I grew up in the land of Eden, I swear, which I could not possibly appreciate until it was too late to come back. I grew up on what was for its time, a large dairy farm, with a big pond, a huge woods and the third best cream producing dairy herd in the state. We also had sheep and occasional hogs. We had milk, home-made butter and cottage cheese out the ears. We butchered. We dressed chickens
and made cider. We had a five acre apple orchard in its prime, put up every bit of our own produce from our garden and had irises and peonies, gladiolas
and snapdragons growing everywhere. We had no pesticides yet.
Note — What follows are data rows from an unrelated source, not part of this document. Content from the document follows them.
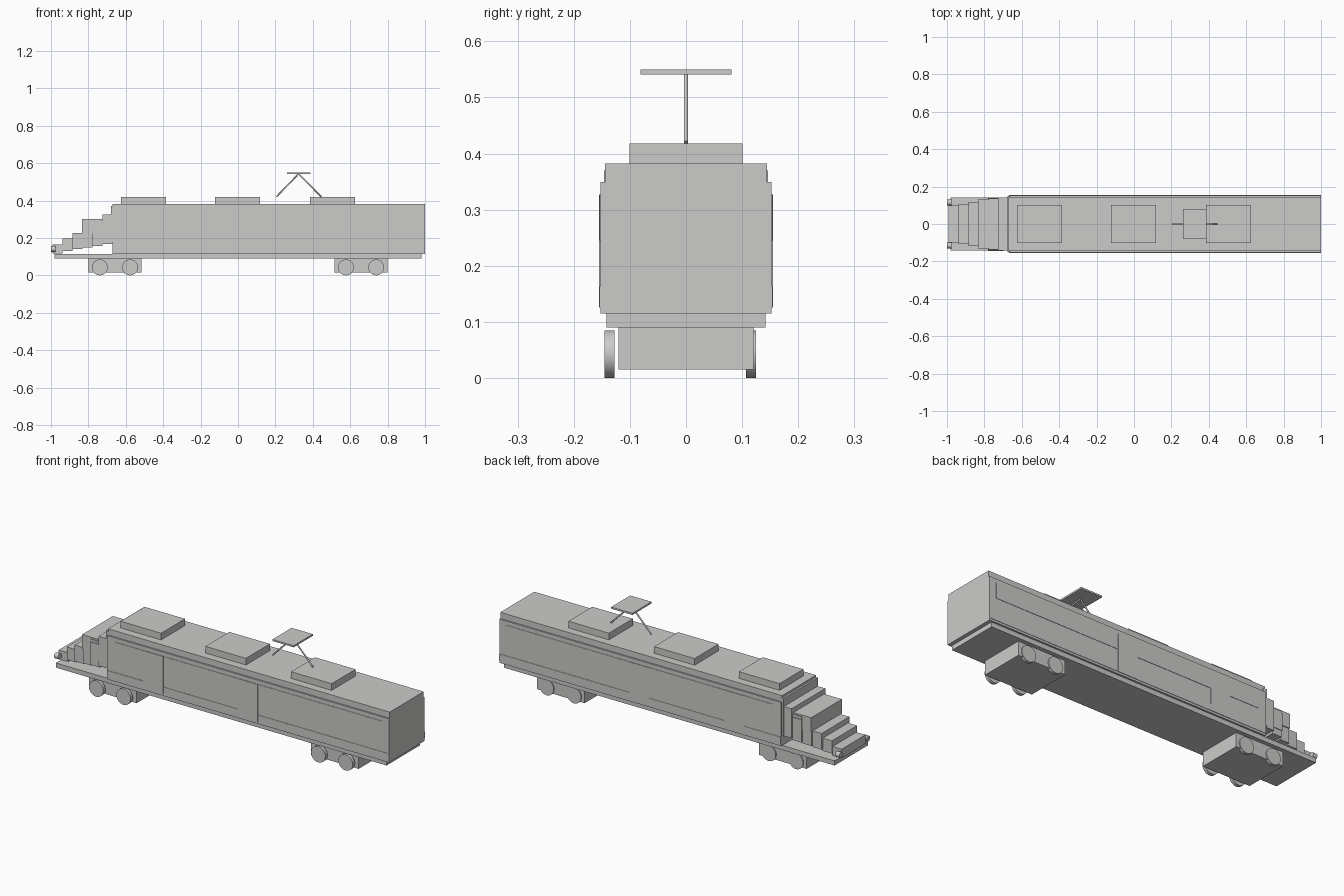
import bpy
import math
from mathutils import Vector

cube = bpy.data.objects.get("Cube")
if cube:
    bpy.data.objects.remove(cube, do_unlink=True)

# Single plain grey finish
GREY = (0.6, 0.6, 0.59, 1)
mat = bpy.data.materials.new("plain_grey")
mat.use_nodes = True
mat.diffuse_color = GREY
mat.node_tree.nodes["Principled BSDF"].inputs["Base Color"].default_value = GREY


def finish(name):
    ob = bpy.context.object
    ob.name = name
    ob.data.materials.append(mat)
    return ob


def box(name, x, y, z):
    """Box spanning the given (low, high) ranges."""
    spans = (x, y, z)
    bpy.ops.mesh.primitive_cube_add(size=1, location=[(a + b) / 2 for a, b in spans])
    ob = finish(name)
    ob.scale = [b - a for a, b in spans]
    bpy.ops.object.transform_apply(location=False, rotation=False, scale=True)
    return ob


def wide_box(name, x, half, z):
    return box(name, x, (-half, half), z)


def rod(name, start, end, radius, sides=32):
    """Cylinder running from start to end."""
    a, b = Vector(start), Vector(end)
    turn = (b - a).to_track_quat('Z', 'Y').to_euler()
    bpy.ops.mesh.primitive_cylinder_add(vertices=sides, radius=radius, depth=(b - a).length,
                                        location=(a + b) / 2, rotation=turn)
    ob = finish(name)
    bpy.ops.object.shade_smooth_by_angle(angle=math.radians(40))
    return ob


# Chassis, body and roof
wide_box("chassis", (-0.98, 0.98), 0.142, (0.09, 0.115))
wide_box("body", (-0.67, 1.0), 0.152, (0.115, 0.349))
wide_box("roof", (-0.67, 1.0), 0.144, (0.349, 0.382))

# Stepped nose, rising towards the body
tops = [0.165, 0.198, 0.227, 0.262, 0.294, 0.326]
bottoms = [0.117, 0.13, 0.14, 0.148, 0.156, 0.168]
halves = [0.10, 0.107, 0.117, 0.125, 0.135, 0.143]
STEP = 0.0535
for i, (top, bottom, half) in enumerate(zip(tops, bottoms, halves)):
    start = -0.993 + STEP * i
    wide_box(f"nose_step_{i + 1}", (start, start + STEP + 0.002), half, (bottom, top))
wide_box("nose_collar", (-0.68, -0.66), 0.146, (0.175, 0.37))
wide_box("windshield", (-0.833, -0.728), 0.13, (0.225, 0.302))

# Roof equipment
for i, x in enumerate((-0.505, -0.002, 0.506)):
    wide_box(f"roof_unit_{i + 1}", (x - 0.12, x + 0.12), 0.101, (0.382, 0.418))

# Current collector on the roof
for name, foot in (("front", 0.205), ("rear", 0.445)):
    rod(f"collector_arm_{name}", (foot, 0, 0.42), (0.324, 0, 0.543), 0.004, 12)
wide_box("collector_plate", (0.261, 0.387), 0.081, (0.541, 0.55))

# Bogies and wheels
for name, x in (("front", -0.658), ("rear", 0.658)):
    wide_box(f"bogie_{name}", (x - 0.141, x + 0.141), 0.12, (0.015, 0.09))
    for axle, dx in enumerate((-0.081, 0.081)):
        for side, y in (("right", -0.136), ("left", 0.116)):
            rod(f"wheel_{name}_{side}_{axle + 1}", (x + dx, y - 0.009, 0.0425),
                (x + dx, y + 0.009, 0.0425), 0.0425)

# Side plates, doors, and lamps on both sides
for side, s in (("right", -1), ("left", 1)):
    outer = sorted((s * 0.151, s * 0.154))
    box(f"window_band_{side}", (-0.62, 0.96), outer, (0.245, 0.327))
    box(f"lower_stripe_{side}", (-0.669, 0.999), outer, (0.126, 0.163))
    for i, x in enumerate((-0.393, 0.167)):
        box(f"door_{side}_{i + 1}", (x - 0.058, x + 0.058),
            sorted((s * 0.151, s * 0.155)), (0.126, 0.327))
    box(f"cab_window_{side}", (-0.78, -0.73), sorted((s * 0.13, s * 0.138)), (0.19, 0.28))
    rod(f"headlight_{side}", (-1.0, s * 0.115, 0.141), (-0.975, s * 0.115, 0.141), 0.015, 16)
Barn swallows swooped after flies, herons nested by the pond and every species of bird imaginable filled the air with their calls on a June day.
Mom and Dad were positively crazy about each other. They got giddy and sang as they worked together. The neighbors were like extended family and everyone, I mean everyone got along. We went to the church down the road and we would go to each other’s houses and have square dances and big sings. Both sets of my grandparents were alive and well in their eighties, and the neighborhood was brimming with people born well before the twentieth century. I got taken to a lot of funerals, but I spent a lot of afternoons after Sunday dinner, rolling around on the floor, listening to old folks tell about their parents breaking the first prairie sod with oxen or about what happened to them during the Civil War.
Suddenly I found myself in college. I was going to come back home and farm, but Dad got Alzheimer’s and sold most of the farm before anyone was awake enough to stop him.
Carol and I went west and taught on the reservations. Some of that was pretty rough, but I always reckoned we could manage to get through it, since I knew that sooner or later we were coming home to what was left of the farm.
The day came. I knew that the family were all gone before we ever started home. I knew that nobody waved anymore. I wasn’t surprised that everyone I knew had moved away, either. After all, we had to go west, ourselves. Due to the massive pesticide use with no-till farming, I didn’t expect many birds. There has not been a single whip-poor-will call since we returned. And a thief took every last one of the tools which I grew up watching my family use to work the land.
My grandma said: “Time is a river. You can’t stick your foot into the same water twice.”
I don’t care. There still has to be an Eden to go back to. One’s mind has to be able to escape to some place enchanted. There has to be one good place. Carol opened a door. She invented the land of Niarg. And we’ve been visiting there ever since.